Problem to work on » Below is a listing. Quote from it, exactly, the lines from the one containing "f = bm.faces.new((a[j], a[(j" down to the one containing "0.18, 0.18, 0)]", both ends included, and nothing else.

Data supplied »
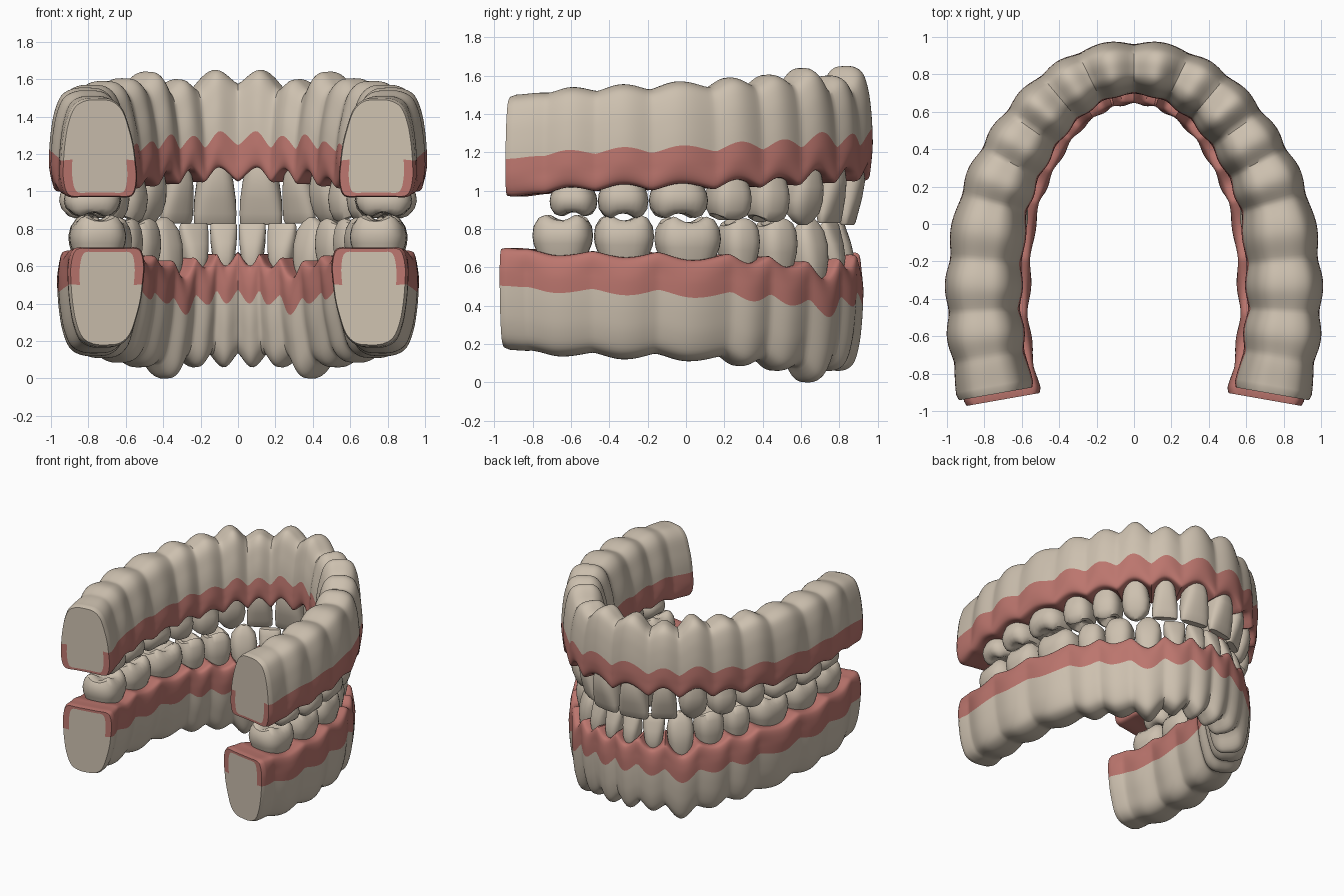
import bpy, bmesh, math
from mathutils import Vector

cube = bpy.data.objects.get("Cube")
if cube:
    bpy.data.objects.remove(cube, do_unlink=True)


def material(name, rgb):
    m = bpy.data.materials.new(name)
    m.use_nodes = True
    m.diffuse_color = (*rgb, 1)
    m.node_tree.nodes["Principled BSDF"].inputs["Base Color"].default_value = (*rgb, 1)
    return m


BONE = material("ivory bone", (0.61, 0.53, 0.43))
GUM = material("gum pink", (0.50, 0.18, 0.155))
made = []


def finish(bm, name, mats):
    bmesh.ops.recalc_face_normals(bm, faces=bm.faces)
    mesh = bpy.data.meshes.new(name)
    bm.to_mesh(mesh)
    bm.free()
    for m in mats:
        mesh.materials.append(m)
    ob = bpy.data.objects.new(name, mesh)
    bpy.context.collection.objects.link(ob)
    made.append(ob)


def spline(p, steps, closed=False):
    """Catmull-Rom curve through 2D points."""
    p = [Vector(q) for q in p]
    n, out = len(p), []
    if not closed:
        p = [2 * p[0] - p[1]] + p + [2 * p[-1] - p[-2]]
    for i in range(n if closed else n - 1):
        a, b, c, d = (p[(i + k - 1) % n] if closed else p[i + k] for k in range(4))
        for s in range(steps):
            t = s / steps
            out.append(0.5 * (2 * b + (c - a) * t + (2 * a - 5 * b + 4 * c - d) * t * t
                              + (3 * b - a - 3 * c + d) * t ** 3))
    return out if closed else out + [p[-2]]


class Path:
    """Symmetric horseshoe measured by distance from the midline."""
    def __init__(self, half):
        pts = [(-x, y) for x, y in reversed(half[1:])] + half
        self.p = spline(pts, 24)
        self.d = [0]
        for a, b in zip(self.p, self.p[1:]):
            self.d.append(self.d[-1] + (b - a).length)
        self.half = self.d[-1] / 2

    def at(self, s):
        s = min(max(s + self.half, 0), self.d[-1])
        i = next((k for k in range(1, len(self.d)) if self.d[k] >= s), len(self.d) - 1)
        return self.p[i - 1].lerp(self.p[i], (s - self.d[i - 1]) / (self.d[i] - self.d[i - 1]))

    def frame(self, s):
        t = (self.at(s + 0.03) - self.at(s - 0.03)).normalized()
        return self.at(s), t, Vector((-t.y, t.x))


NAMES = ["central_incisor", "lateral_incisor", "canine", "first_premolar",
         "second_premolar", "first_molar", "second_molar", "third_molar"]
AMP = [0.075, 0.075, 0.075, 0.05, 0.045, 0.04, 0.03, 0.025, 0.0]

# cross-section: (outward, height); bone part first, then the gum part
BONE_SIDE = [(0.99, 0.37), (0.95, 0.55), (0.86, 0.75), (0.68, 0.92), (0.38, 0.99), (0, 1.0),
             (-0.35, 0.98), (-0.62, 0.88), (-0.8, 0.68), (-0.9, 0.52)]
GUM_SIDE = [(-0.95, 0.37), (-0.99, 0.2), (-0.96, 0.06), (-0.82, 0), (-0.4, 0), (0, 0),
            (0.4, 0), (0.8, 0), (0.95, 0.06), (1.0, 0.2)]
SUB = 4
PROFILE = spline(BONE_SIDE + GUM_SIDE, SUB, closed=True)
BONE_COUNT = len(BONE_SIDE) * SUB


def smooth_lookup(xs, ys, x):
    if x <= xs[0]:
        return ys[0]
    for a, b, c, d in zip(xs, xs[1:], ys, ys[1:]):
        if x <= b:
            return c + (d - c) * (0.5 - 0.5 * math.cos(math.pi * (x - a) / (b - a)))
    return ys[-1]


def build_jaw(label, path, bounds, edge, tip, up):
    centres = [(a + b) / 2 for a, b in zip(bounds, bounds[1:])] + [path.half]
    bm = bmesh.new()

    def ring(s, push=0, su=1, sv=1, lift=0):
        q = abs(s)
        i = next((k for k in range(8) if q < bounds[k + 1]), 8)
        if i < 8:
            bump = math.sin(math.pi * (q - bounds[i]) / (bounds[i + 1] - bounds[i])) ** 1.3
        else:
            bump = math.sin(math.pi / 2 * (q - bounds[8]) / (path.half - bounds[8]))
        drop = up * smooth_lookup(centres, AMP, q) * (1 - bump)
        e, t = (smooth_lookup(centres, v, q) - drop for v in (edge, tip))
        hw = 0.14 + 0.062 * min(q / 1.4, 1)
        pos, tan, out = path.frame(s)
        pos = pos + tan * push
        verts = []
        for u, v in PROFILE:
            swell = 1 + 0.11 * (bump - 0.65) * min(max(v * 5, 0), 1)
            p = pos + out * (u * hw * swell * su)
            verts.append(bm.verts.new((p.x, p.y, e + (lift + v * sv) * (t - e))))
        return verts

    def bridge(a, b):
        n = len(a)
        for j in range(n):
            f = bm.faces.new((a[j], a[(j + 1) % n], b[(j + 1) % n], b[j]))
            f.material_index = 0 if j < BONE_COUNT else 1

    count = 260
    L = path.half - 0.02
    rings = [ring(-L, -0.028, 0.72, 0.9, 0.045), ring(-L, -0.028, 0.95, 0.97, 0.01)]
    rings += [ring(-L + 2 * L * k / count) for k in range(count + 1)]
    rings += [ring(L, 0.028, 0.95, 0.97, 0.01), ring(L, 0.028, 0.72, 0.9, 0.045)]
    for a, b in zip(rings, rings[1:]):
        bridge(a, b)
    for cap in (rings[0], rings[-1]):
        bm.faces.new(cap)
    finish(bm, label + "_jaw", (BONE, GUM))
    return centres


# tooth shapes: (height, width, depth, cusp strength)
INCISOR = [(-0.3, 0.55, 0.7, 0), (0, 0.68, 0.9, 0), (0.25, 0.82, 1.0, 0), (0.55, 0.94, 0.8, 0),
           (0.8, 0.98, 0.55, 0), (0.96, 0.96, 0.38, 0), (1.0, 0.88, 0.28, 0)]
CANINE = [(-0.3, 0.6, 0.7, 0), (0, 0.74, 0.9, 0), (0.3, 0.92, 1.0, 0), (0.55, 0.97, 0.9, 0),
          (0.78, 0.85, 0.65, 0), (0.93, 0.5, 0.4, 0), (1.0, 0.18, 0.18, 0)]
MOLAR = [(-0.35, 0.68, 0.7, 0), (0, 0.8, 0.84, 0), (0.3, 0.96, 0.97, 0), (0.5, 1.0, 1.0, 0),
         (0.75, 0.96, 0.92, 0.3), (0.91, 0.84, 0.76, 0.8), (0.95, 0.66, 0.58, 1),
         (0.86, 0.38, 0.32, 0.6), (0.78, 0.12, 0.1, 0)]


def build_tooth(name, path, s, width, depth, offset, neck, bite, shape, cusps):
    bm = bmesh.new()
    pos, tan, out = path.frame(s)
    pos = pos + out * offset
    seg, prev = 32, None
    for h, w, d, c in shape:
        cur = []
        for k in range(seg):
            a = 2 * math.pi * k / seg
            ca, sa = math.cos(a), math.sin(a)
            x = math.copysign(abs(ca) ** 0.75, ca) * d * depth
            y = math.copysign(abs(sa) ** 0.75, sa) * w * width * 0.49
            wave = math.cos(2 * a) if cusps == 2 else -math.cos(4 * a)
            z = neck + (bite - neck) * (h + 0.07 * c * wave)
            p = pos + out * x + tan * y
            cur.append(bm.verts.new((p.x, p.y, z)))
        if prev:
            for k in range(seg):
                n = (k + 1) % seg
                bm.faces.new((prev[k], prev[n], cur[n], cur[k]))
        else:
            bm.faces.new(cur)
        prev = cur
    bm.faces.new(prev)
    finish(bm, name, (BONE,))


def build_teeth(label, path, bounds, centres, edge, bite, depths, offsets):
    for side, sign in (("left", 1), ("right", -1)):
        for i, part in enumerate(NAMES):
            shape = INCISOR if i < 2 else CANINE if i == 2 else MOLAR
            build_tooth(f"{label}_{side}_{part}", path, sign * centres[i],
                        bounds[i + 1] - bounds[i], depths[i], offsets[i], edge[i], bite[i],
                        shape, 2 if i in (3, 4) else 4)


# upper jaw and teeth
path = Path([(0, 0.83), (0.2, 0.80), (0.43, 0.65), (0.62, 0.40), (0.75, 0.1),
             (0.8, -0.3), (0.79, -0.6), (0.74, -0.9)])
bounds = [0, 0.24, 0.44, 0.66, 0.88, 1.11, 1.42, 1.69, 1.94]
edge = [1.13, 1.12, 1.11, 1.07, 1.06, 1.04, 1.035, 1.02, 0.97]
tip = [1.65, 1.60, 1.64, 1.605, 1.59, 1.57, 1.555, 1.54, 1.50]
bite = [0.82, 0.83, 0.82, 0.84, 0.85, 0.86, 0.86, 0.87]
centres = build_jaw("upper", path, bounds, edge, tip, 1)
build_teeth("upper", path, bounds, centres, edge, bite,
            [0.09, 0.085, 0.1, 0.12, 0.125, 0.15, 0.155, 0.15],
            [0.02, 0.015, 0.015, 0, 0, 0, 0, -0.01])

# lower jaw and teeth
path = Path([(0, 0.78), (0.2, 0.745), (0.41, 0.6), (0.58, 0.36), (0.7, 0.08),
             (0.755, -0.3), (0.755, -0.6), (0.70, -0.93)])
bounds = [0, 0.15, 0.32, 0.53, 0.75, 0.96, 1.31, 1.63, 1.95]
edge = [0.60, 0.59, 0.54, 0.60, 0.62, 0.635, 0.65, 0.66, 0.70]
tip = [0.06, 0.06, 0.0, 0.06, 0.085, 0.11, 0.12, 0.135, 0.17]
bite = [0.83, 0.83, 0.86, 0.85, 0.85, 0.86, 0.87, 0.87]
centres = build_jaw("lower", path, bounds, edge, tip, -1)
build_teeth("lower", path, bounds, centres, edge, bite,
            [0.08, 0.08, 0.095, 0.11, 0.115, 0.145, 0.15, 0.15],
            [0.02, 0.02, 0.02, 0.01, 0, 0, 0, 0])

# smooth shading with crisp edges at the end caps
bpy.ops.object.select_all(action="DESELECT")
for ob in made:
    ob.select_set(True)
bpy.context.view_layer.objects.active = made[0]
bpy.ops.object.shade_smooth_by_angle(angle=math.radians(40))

---

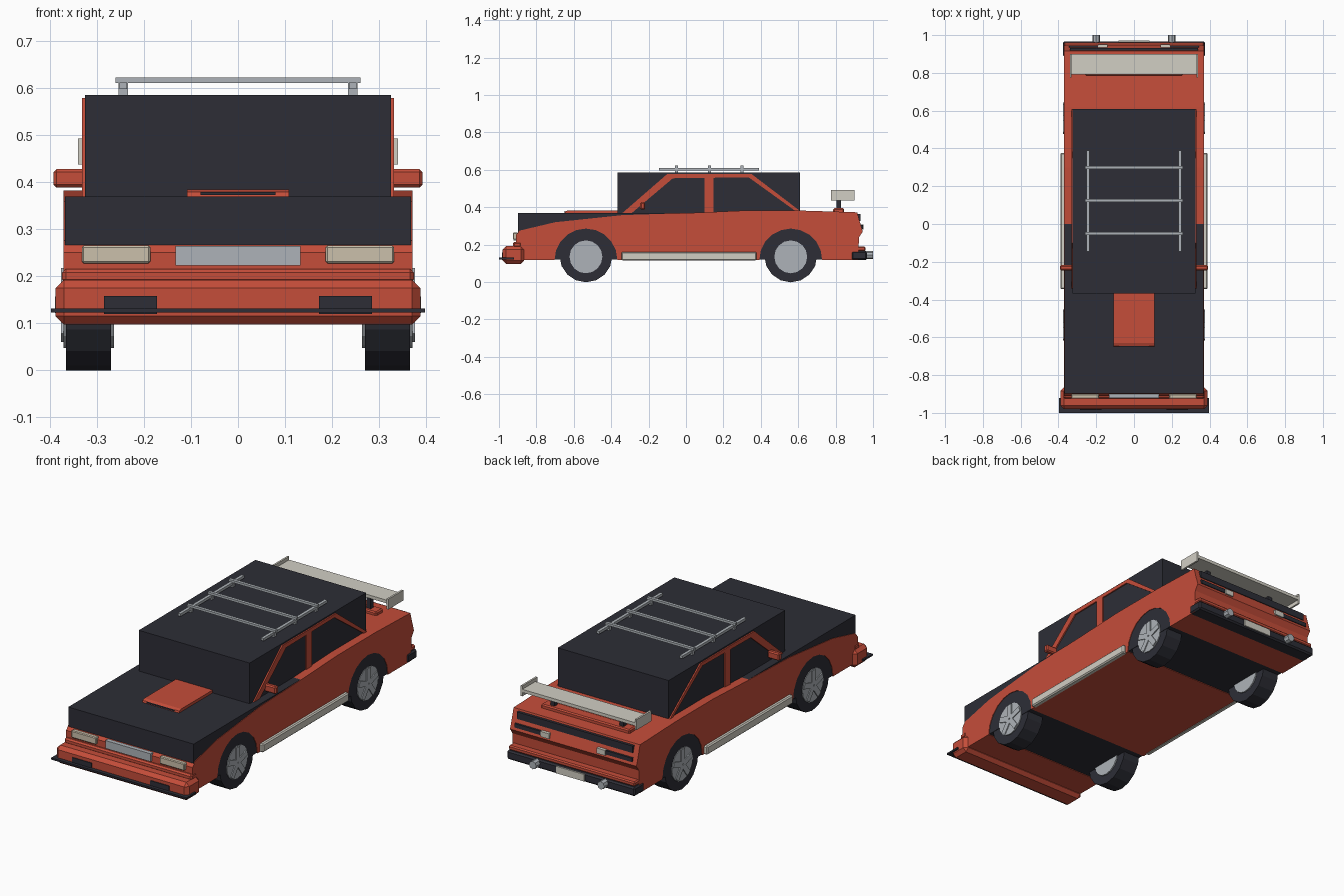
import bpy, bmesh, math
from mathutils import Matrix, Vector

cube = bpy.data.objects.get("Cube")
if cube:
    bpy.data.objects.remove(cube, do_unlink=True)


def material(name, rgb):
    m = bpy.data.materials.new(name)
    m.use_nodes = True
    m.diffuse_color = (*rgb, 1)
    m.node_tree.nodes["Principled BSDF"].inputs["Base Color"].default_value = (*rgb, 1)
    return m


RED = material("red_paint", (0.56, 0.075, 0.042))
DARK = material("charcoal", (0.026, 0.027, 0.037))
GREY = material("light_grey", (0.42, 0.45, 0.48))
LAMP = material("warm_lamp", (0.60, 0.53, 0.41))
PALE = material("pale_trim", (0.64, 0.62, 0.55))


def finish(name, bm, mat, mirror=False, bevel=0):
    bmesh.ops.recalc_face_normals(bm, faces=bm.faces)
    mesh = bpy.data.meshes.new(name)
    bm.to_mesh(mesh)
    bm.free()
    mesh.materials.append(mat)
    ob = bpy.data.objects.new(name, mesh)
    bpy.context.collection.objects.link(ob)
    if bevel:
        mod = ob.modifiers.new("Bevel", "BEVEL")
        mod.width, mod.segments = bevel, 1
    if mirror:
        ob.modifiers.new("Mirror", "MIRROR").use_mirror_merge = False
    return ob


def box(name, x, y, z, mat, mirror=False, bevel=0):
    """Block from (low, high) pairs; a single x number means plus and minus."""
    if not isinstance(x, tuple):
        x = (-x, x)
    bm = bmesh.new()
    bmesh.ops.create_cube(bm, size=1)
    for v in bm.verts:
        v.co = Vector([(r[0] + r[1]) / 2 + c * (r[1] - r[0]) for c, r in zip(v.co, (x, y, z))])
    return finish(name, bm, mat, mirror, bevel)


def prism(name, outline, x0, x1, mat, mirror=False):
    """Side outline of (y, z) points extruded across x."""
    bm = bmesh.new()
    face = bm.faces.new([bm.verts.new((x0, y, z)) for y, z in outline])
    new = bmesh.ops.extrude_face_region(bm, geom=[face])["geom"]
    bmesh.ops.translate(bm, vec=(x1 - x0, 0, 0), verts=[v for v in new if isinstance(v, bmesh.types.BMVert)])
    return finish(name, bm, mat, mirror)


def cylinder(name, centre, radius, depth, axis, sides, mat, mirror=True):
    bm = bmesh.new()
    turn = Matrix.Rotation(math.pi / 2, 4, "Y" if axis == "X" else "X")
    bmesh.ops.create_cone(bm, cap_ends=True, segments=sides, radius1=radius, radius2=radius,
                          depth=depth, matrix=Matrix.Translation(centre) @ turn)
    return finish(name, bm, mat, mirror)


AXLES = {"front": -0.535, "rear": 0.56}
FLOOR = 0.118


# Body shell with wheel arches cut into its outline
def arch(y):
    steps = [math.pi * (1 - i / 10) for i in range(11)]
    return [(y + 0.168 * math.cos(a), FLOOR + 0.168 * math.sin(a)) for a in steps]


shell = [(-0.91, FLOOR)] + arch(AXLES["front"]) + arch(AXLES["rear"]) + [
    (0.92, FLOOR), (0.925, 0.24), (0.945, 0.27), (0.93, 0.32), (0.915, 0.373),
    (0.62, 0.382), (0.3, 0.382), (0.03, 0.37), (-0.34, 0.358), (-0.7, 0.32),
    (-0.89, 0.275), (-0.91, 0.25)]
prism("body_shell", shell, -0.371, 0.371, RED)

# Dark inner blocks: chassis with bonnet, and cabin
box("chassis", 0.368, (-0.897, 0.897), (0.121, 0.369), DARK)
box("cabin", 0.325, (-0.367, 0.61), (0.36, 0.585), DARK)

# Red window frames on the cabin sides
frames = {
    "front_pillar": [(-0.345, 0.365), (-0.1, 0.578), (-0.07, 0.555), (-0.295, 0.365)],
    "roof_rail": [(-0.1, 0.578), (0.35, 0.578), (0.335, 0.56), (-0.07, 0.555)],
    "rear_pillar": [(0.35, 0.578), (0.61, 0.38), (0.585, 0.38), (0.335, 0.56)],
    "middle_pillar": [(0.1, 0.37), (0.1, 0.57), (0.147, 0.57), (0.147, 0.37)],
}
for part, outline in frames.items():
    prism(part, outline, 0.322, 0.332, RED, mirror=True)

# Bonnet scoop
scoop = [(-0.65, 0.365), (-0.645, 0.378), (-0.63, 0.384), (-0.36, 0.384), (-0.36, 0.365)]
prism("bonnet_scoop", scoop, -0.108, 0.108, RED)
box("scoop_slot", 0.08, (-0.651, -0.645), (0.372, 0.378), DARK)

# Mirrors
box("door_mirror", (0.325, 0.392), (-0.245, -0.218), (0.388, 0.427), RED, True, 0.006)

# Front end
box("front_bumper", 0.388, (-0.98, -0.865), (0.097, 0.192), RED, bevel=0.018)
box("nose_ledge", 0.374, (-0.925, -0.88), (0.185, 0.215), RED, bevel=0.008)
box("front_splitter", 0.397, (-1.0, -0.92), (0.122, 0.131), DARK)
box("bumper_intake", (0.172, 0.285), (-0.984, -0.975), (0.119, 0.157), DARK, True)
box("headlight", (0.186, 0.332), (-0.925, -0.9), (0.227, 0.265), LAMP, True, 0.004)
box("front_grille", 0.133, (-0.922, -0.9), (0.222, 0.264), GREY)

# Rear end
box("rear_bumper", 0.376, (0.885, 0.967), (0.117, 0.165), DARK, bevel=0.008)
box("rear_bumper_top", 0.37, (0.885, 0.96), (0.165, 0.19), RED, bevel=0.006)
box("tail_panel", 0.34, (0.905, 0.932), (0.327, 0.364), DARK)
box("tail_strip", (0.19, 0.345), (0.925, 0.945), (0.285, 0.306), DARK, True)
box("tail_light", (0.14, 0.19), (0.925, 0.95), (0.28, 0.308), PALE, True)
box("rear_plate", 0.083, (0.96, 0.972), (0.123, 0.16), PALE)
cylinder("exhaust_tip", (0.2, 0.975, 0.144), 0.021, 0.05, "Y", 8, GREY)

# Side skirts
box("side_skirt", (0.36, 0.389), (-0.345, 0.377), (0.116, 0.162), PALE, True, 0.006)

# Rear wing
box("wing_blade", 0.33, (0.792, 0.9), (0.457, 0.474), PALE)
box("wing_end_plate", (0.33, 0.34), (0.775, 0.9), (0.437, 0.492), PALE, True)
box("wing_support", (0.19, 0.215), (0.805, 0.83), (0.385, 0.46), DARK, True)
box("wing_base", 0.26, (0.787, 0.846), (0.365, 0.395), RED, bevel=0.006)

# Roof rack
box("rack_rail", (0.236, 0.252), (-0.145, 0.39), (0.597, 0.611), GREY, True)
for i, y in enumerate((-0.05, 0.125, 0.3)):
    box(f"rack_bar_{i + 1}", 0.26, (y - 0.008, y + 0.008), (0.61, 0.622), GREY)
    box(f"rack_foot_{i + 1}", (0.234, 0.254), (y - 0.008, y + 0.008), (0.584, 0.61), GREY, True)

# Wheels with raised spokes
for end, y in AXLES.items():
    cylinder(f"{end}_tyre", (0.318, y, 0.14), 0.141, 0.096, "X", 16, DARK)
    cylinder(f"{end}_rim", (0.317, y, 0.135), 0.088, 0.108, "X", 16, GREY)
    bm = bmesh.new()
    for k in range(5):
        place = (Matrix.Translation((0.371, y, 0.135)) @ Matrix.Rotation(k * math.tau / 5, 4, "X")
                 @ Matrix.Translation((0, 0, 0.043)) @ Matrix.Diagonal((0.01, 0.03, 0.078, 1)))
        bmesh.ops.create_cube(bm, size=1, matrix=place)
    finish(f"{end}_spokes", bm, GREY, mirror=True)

Result of the task »
            f = bm.faces.new((a[j], a[(j + 1) % n], b[(j + 1) % n], b[j]))
            f.material_index = 0 if j < BONE_COUNT else 1

    count = 260
    L = path.half - 0.02
    rings = [ring(-L, -0.028, 0.72, 0.9, 0.045), ring(-L, -0.028, 0.95, 0.97, 0.01)]
    rings += [ring(-L + 2 * L * k / count) for k in range(count + 1)]
    rings += [ring(L, 0.028, 0.95, 0.97, 0.01), ring(L, 0.028, 0.72, 0.9, 0.045)]
    for a, b in zip(rings, rings[1:]):
        bridge(a, b)
    for cap in (rings[0], rings[-1]):
        bm.faces.new(cap)
    finish(bm, label + "_jaw", (BONE, GUM))
    return centres


# tooth shapes: (height, width, depth, cusp strength)
INCISOR = [(-0.3, 0.55, 0.7, 0), (0, 0.68, 0.9, 0), (0.25, 0.82, 1.0, 0), (0.55, 0.94, 0.8, 0),
           (0.8, 0.98, 0.55, 0), (0.96, 0.96, 0.38, 0), (1.0, 0.88, 0.28, 0)]
CANINE = [(-0.3, 0.6, 0.7, 0), (0, 0.74, 0.9, 0), (0.3, 0.92, 1.0, 0), (0.55, 0.97, 0.9, 0),
          (0.78, 0.85, 0.65, 0), (0.93, 0.5, 0.4, 0), (1.0, 0.18, 0.18, 0)]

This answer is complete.